The long-awaited report on the peak research agencies’ integrity committee is still awaited, but the case for change is made by a report on what the existing body did last year – it wasn’t much.
This interesting piece looks at data about the operation of ARIC, the conduct of institutional research misconduct investigations what kind of change might be required. There might be a role for a national independent, expert and fearless body, as well as greater transparency in the conduct of investigations. The current system is seriously compromised by institutional conflicts of interest. The current system is not sufficient for what we need.
ARIC can review research institutions inquiries into integrity issues in cases of complaints regarding procedural fairness and proper process.
Last year the Committee had 11 live cases and completed three reviews, variously finding institutions, should have another go at an investigation, call in an independent panel, improve processes and provide information on appeals. In no cases did ARIC conclude that no action was needed.
It sets out eight issues identified in its reviews of institutions’ inquiries, including conflicts of interests, overlooking/ignoring parts of complaints, timeliness and a lack of objectivity in investigation; “some complainants can be seen as difficult to deal with but may still have a valid complaint.”

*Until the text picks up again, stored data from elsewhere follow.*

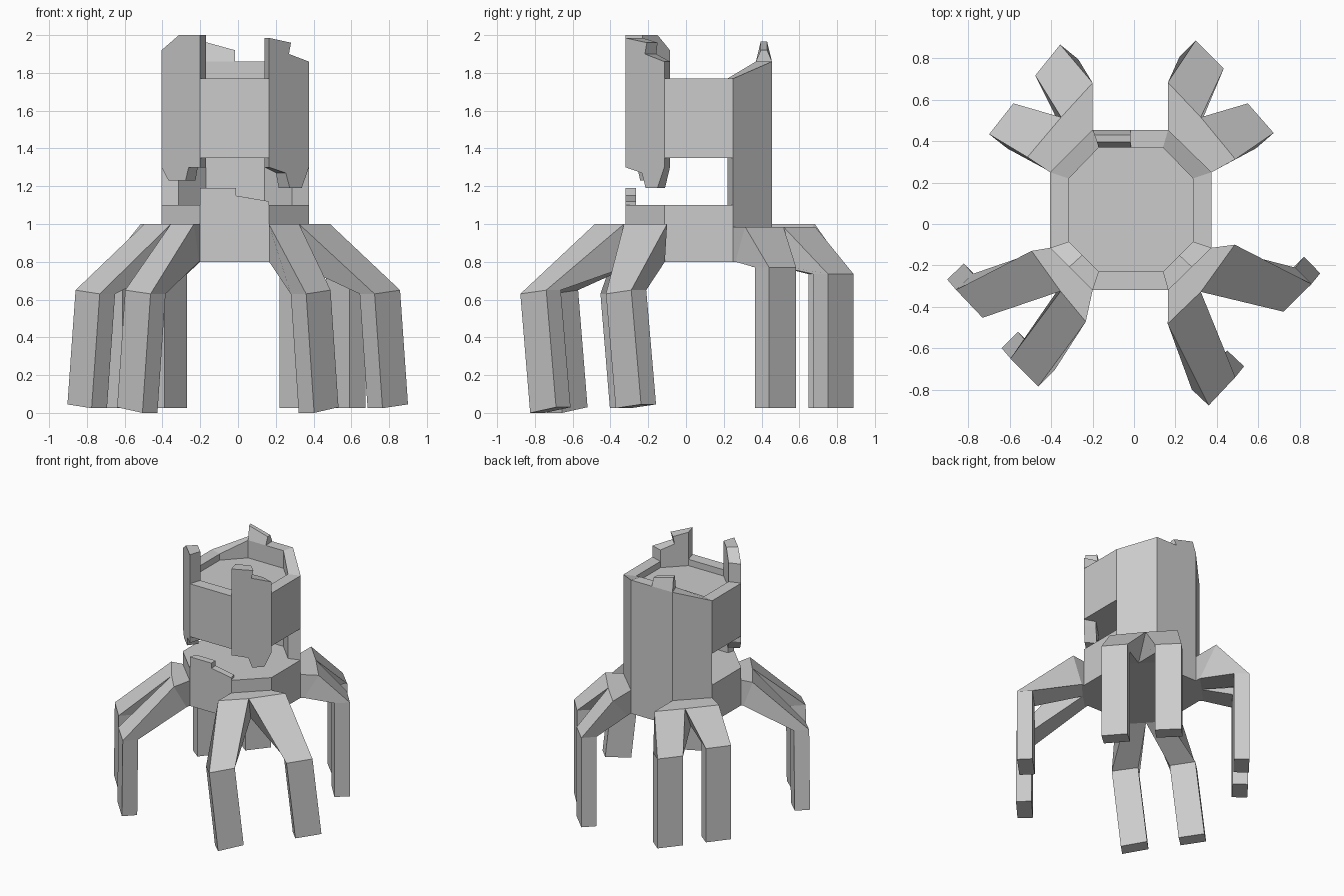
import bpy
import bmesh
from mathutils import Vector

if "Cube" in bpy.data.objects:
    bpy.data.objects.remove(bpy.data.objects["Cube"])

stone = bpy.data.materials.new("grey_stone")
stone.diffuse_color = (0.6, 0.6, 0.6, 1)
stone.use_nodes = True
stone.node_tree.nodes["Principled BSDF"].inputs["Base Color"].default_value = stone.diffuse_color

# Octagon outlines, counter-clockwise from the front left corner
OUTER = [(-.2, -.32), (.165, -.32), (.375, -.115), (.375, .25),
         (.165, .455), (-.2, .455), (-.405, .25), (-.405, -.115)]
INNER = [(-.17, -.23), (.14, -.23), (.285, -.085), (.285, .22),
         (.14, .37), (-.17, .37), (-.315, .22), (-.315, -.085)]


def loft(name, sections):
    """Closed skin through equal-length rings of points."""
    bm = bmesh.new()
    rings = [[bm.verts.new(p) for p in s] for s in sections]
    n = len(rings[0])
    for a, b in zip(rings, rings[1:]):
        for i in range(n):
            j = (i + 1) % n
            bm.faces.new((a[i], a[j], b[j], b[i]))
    bm.faces.new(rings[0][::-1])
    bm.faces.new(rings[-1])
    bmesh.ops.recalc_face_normals(bm, faces=bm.faces)
    mesh = bpy.data.meshes.new(name)
    bm.to_mesh(mesh)
    bm.free()
    mesh.materials.append(stone)
    obj = bpy.data.objects.new(name, mesh)
    bpy.context.collection.objects.link(obj)
    return obj


def drum(name, outline, z0, z1):
    loft(name, [[(x, y, z) for x, y in outline] for z in (z0, z1)])


def mix(a, b, t):
    return Vector(a).lerp(Vector(b), t)


def on_wall(side, t, depth):
    """Point along an octagon side, from outer (0) to inner (1) outline."""
    j = (side + 1) % 8
    return mix(mix(OUTER[side], OUTER[j], t), mix(INNER[side], INNER[j], t), depth)


def wall(name, side, profile, depth=1.0):
    loft(name, [[(*on_wall(side, t, d), z) for t, z in profile] for d in (0, depth)])


# Base drum and upper floor
drum("base_drum", OUTER, .8, 1.1)
drum("upper_floor", INNER, 1.35, 1.72)

# Plain upper walls
for name, side in (("front_wall", 0), ("right_wall", 2), ("left_wall", 6)):
    wall(name, side, [(0, 1.35), (1, 1.35), (1, 1.77), (0, 1.77)])

# Full-height back walls
wall("back_wall", 4, [(0, 1.1), (1, 1.1), (1, 1.86), (0, 1.86)])
wall("back_right_wall", 3, [(0, 1.1), (1, 1.1), (1, 1.86), (0, 1.77)])
wall("back_left_wall", 5, [(0, 1.1), (1, 1.1), (1, 1.77), (0, 1.86)])

# Broken corner slabs at the front
wall("front_right_slab", 1, [(0, 1.30), (.42, 1.27), (.52, 1.19), (.82, 1.19), (1, 1.30),
                             (1, 1.86), (.5, 1.90), (.55, 1.96), (0, 1.985)])
wall("front_left_slab", 7, [(0, 1.30), (.18, 1.23), (.62, 1.23), (.7, 1.30), (1, 1.30),
                            (1, 2.0), (.45, 2.0), (0, 1.92)])

# Broken remains: low front parapet and tapered shard on the back wall
wall("front_parapet", 0, [(0, 1.1), (1, 1.1), (1, 1.12), (.52, 1.15), (.52, 1.19), (0, 1.19)], .6)
shard = []
for d0, d1, za, zb in ((0, 1, 1.86, 1.86), (.3, .7, 1.92, 1.965)):
    shard.append([(*on_wall(4, t, d), z) for t, d, z in
                  ((.5, d0, za), (1, d0, zb), (1, d1, zb), (.5, d1, za))])
loft("back_shard", shard)


def leg(name, roots, shoulders, knees, top, knee_z, shift, foot_z):
    """Bent square leg; every pair holds the two side edges of the leg."""
    roots, shoulders, knees = [[Vector(p) for p in q] for q in (roots, shoulders, knees)]
    edge = (knees[1] - knees[0]).normalized()
    inward = Vector((-edge.y, edge.x)) * .112
    if inward.dot(knees[0]) > 0:
        inward = -inward
    shift = Vector(shift)

    def ring(out, out_z, inn, inn_z):
        return [(*out[0], out_z[0]), (*out[1], out_z[1]),
                (*inn[1], inn_z[1]), (*inn[0], inn_z[0])]

    under = [r.lerp(s, .2) for r, s in zip(roots, shoulders)]
    inner = [k + inward for k in knees]
    loft(name, [ring(roots, (top, top), roots, (.8, .8)),
                ring(shoulders, (top, top), under, (.8, .8)),
                ring(knees, knee_z, inner, knee_z),
                ring([k + shift for k in knees], foot_z, [k + shift for k in inner], foot_z)])


# Corner legs: side root, end root, side shoulder, crotch, end shoulder,
# side-leg knee pair, end-leg knee pair, top height, foot shift
corners = {
    "front_left": (7, 0, (-.495, -.13), (-.355, -.325), (-.233, -.472),
                   ((-.86, -.318), (-.732, -.453)), ((-.597, -.65), (-.463, -.785)),
                   1.0, (-.043, .05)),
    "front_right": (2, 1, (.487, -.1), (.323, -.328), (.163, -.482),
                    ((.858, -.29), (.723, -.424)), ((.49, -.74), (.361, -.877)),
                    1.0, (.042, .052)),
    "back_left": (6, 5, (-.515, .323), (-.352, .516), (-.2, .682),
                  ((-.7, .434), (-.583, .583)), ((-.477, .718), (-.357, .867)),
                  1.0, (0, 0)),
    "back_right": (3, 4, (.49, .313), (.323, .516), (.164, .684),
                   ((.675, .44), (.55, .583)), ((.434, .752), (.299, .887)),
                   .985, (0, 0)),
}
for name, (a, b, s1, crotch, s2, k1, k2, top, shift) in corners.items():
    front = name.startswith("front")
    mid = mix(OUTER[a], OUTER[b], .5)
    kz1, kz2 = ((.65, .63), (.65, .63)) if front else ((.77, .77), (.735, .735))
    fz1, fz2 = ((.045, .025), (.03, 0)) if front else ((.025, .025), (.025, .025))
    leg(name + "_side_leg", (OUTER[a], mid), (s1, crotch), k1, top, kz1, shift, fz1)
    leg(name + "_end_leg", (mid, OUTER[b]), (crotch, s2), k2, top, kz2, shift, fz2)
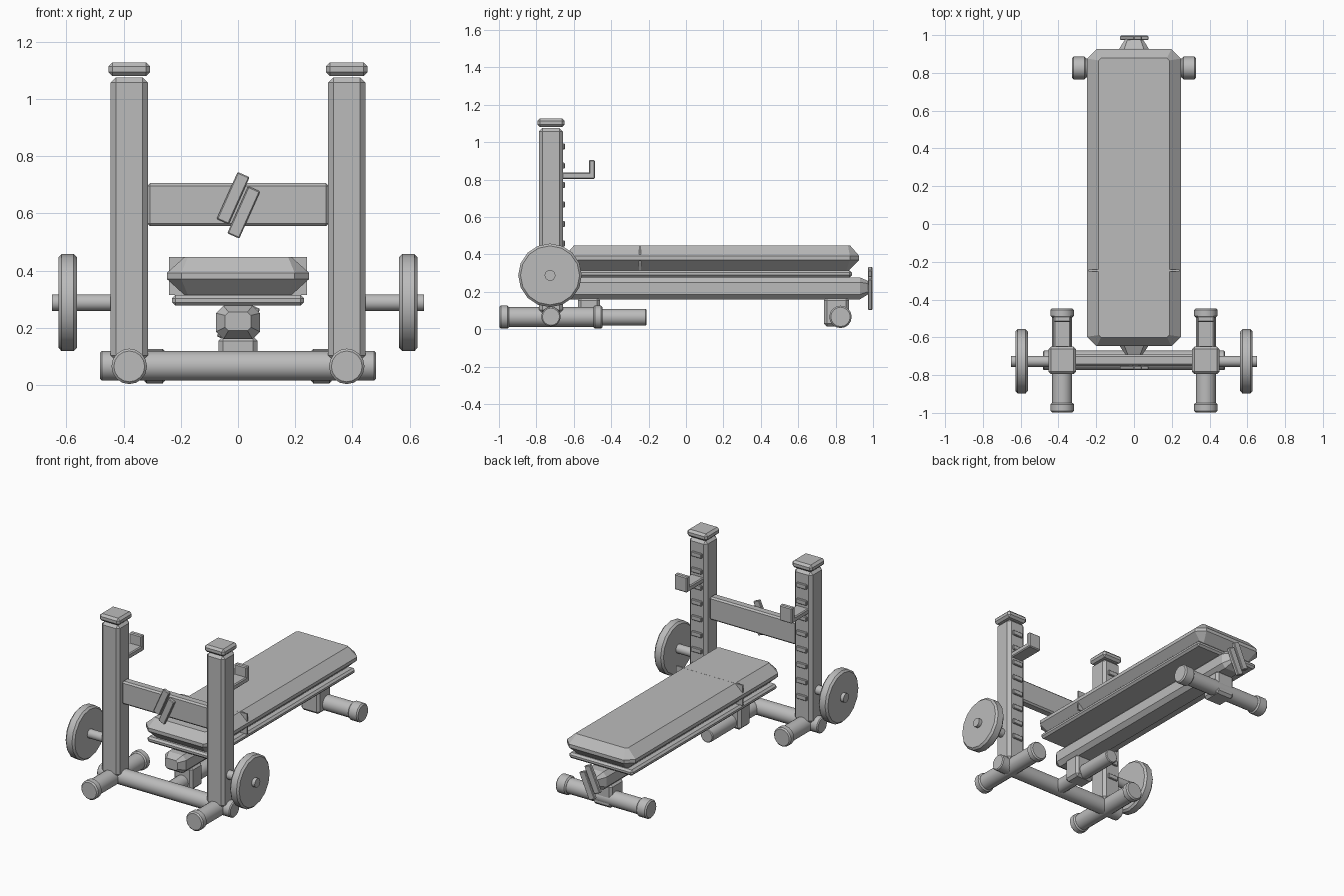
import bpy, bmesh, math
from mathutils import Matrix, Vector

if "Cube" in bpy.data.objects:
    bpy.data.objects.remove(bpy.data.objects["Cube"])

grey = bpy.data.materials.new("grey")
grey.diffuse_color = (0.5, 0.5, 0.5, 1)
grey.use_nodes = True
grey.node_tree.nodes["Principled BSDF"].inputs["Base Color"].default_value = grey.diffuse_color


def finish(name, bm, bevel=0.0, smooth=False):
    bmesh.ops.recalc_face_normals(bm, faces=bm.faces)
    me = bpy.data.meshes.new(name)
    bm.to_mesh(me)
    bm.free()
    me.materials.append(grey)
    ob = bpy.data.objects.new(name, me)
    bpy.context.collection.objects.link(ob)
    if bevel:
        mod = ob.modifiers.new("bevel", 'BEVEL')
        mod.width, mod.segments = bevel, 1
        mod.limit_method = 'ANGLE'
        mod.angle_limit = math.radians(40)
    if smooth:
        bpy.ops.object.select_all(action='DESELECT')
        ob.select_set(True)
        bpy.context.view_layer.objects.active = ob
        bpy.ops.object.shade_smooth_by_angle(angle=math.radians(35))
    return ob


def box(name, x, y, z, bevel=0.0, tilt=0.0):
    """Box from (min, max) ranges, optionally tilted about y."""
    bm = bmesh.new()
    c = Vector([(r[0] + r[1]) / 2 for r in (x, y, z)])
    s = [r[1] - r[0] for r in (x, y, z)]
    m = Matrix.Translation(c) @ Matrix.Rotation(tilt, 4, 'Y') @ Matrix.Diagonal((*s, 1))
    bmesh.ops.create_cube(bm, size=1, matrix=m)
    return finish(name, bm, bevel)


def tube(name, axis, a, b, centre, r, bevel=0.0, sides=16):
    """Cylinder from a to b along x or y; centre gives the other two coordinates."""
    bm = bmesh.new()
    mid = (a + b) / 2
    if axis == 'X':
        loc, rot = (mid, *centre), Matrix.Rotation(math.pi / 2, 4, 'Y')
    else:
        loc, rot = (centre[0], mid, centre[1]), Matrix.Rotation(math.pi / 2, 4, 'X')
    bmesh.ops.create_cone(bm, cap_ends=True, segments=sides, radius1=r, radius2=r,
                          depth=abs(b - a), matrix=Matrix.Translation(loc) @ rot)
    return finish(name, bm, bevel, True)


def loft(name, rings):
    """Skin a list of equal-length point rings and cap both ends."""
    bm = bmesh.new()
    vs = [[bm.verts.new(p) for p in ring] for ring in rings]
    n = len(vs[0])
    for lo, hi in zip(vs, vs[1:]):
        for i in range(n):
            bm.faces.new((lo[i], lo[(i + 1) % n], hi[(i + 1) % n], hi[i]))
    bm.faces.new(vs[0])
    bm.faces.new(vs[-1])
    return finish(name, bm)


def cut_rect(hx, y0, y1, c, z):
    """Rectangle outline with chamfered corners, at height z."""
    return [(-hx + c, y0, z), (hx - c, y0, z), (hx, y0 + c, z), (hx, y1 - c, z),
            (hx - c, y1, z), (-hx + c, y1, z), (-hx, y1 - c, z), (-hx, y0 + c, z)]


def cut_section(hx, z0, z1, c, y):
    """Chamfered beam cross-section at depth y."""
    return [(px, y, pz) for px, pz, _ in cut_rect(hx, z0, z1, c, 0)]


def slanted_plates(y0, y1, zc):
    """Pair of offset slanted plates."""
    for i, (x, dz) in enumerate(((-0.017, 0.024), (0.02, -0.026))):
        box(f"slanted_plate_{i}", (x - 0.023, x + 0.023), (y0, y1),
            (zc + dz - 0.09, zc + dz + 0.09), 0.004, math.radians(24))


YU = -0.722  # depth of the rack

for side, s in (("left", -1), ("right", 1)):
    x = 0.38 * s
    # upright post and cap
    box(f"{side}_upright", (x - 0.065, x + 0.065), (YU - 0.064, YU + 0.064), (0.085, 1.075), 0.018)
    box(f"{side}_upright_cap", (x - 0.073, x + 0.073), (YU - 0.073, YU + 0.073), (1.08, 1.127), 0.014)
    # height stops on the back of the post
    for i in range(8):
        z = 0.978 - 0.104 * i
        box(f"{side}_stop_{i}", (x - 0.037, x + 0.037), (-0.67, -0.647), (z - 0.016, z + 0.016), 0.004)
    # bar hook
    box(f"{side}_hook_arm", (x - 0.045, x + 0.045), (-0.67, -0.487), (0.803, 0.838), 0.006)
    box(f"{side}_hook_lip", (x - 0.045, x + 0.045), (-0.519, -0.487), (0.81, 0.905), 0.006)
    # floor tube with end caps
    tube(f"{side}_foot", 'Y', -0.98, -0.46, (x, 0.065), 0.053)
    tube(f"{side}_foot_front_cap", 'Y', -0.997, -0.947, (x, 0.065), 0.062, 0.008)
    tube(f"{side}_foot_back_cap", 'Y', -0.495, -0.447, (x, 0.065), 0.062, 0.008)
    # weight storage
    tube(f"{side}_weight_peg", 'X', 0.43 * s, 0.65 * s, (-0.727, 0.288), 0.029)
    tube(f"{side}_weight_disc", 'X', 0.562 * s, 0.628 * s, (-0.727, 0.288), 0.17, 0.012)
    # rear foot cap
    tube(f"{side}_rear_cap", 'X', 0.255 * s, 0.327 * s, (0.826, 0.066), 0.06, 0.008)

# rack cross members
tube("lower_cross_tube", 'X', -0.482, 0.482, (-0.722, 0.067), 0.052, 0.006)
box("upper_cross_beam", (-0.317, 0.317), (-0.752, -0.692), (0.555, 0.705), 0.01)
slanted_plates(-0.772, -0.75, 0.629)

# centre floor tube, front post, rear foot and bracket
tube("centre_floor_tube", 'Y', -0.722, -0.212, (0, 0.064), 0.045, 0.005)
box("front_post", (-0.068, 0.068), (-0.577, -0.46), (0.018, 0.17), 0.016)
tube("rear_foot", 'X', -0.31, 0.31, (0.826, 0.066), 0.05)
box("rear_bracket", (-0.068, 0.068), (0.737, 0.872), (0.015, 0.17), 0.016)

# spine beam with tapered ends
loft("spine_beam", [cut_section(0.045, 0.19, 0.255, 0.012, -0.69),
                    cut_section(0.077, 0.16, 0.277, 0.026, -0.645),
                    cut_section(0.077, 0.16, 0.277, 0.026, 0.93),
                    cut_section(0.045, 0.19, 0.255, 0.012, 0.98)])
slanted_plates(0.973, 0.997, 0.219)

# pad support board
box("support_board", (-0.231, 0.231), (-0.615, 0.887), (0.277, 0.314), 0.012)

# pad with sloped edges, and its seam strip
loft("pad", [cut_rect(0.187, -0.59, 0.87, 0.012, 0.314),
             cut_rect(0.248, -0.647, 0.926, 0.05, 0.37),
             cut_rect(0.248, -0.647, 0.926, 0.05, 0.392),
             cut_rect(0.187, -0.6, 0.878, 0.012, 0.447)])
box("pad_seam", (-0.241, 0.241), (-0.251, -0.24), (0.315, 0.4475))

ARIC states, “It is important that the Australian public can have faith in research outcomes and particularly in research conducted with public funds.”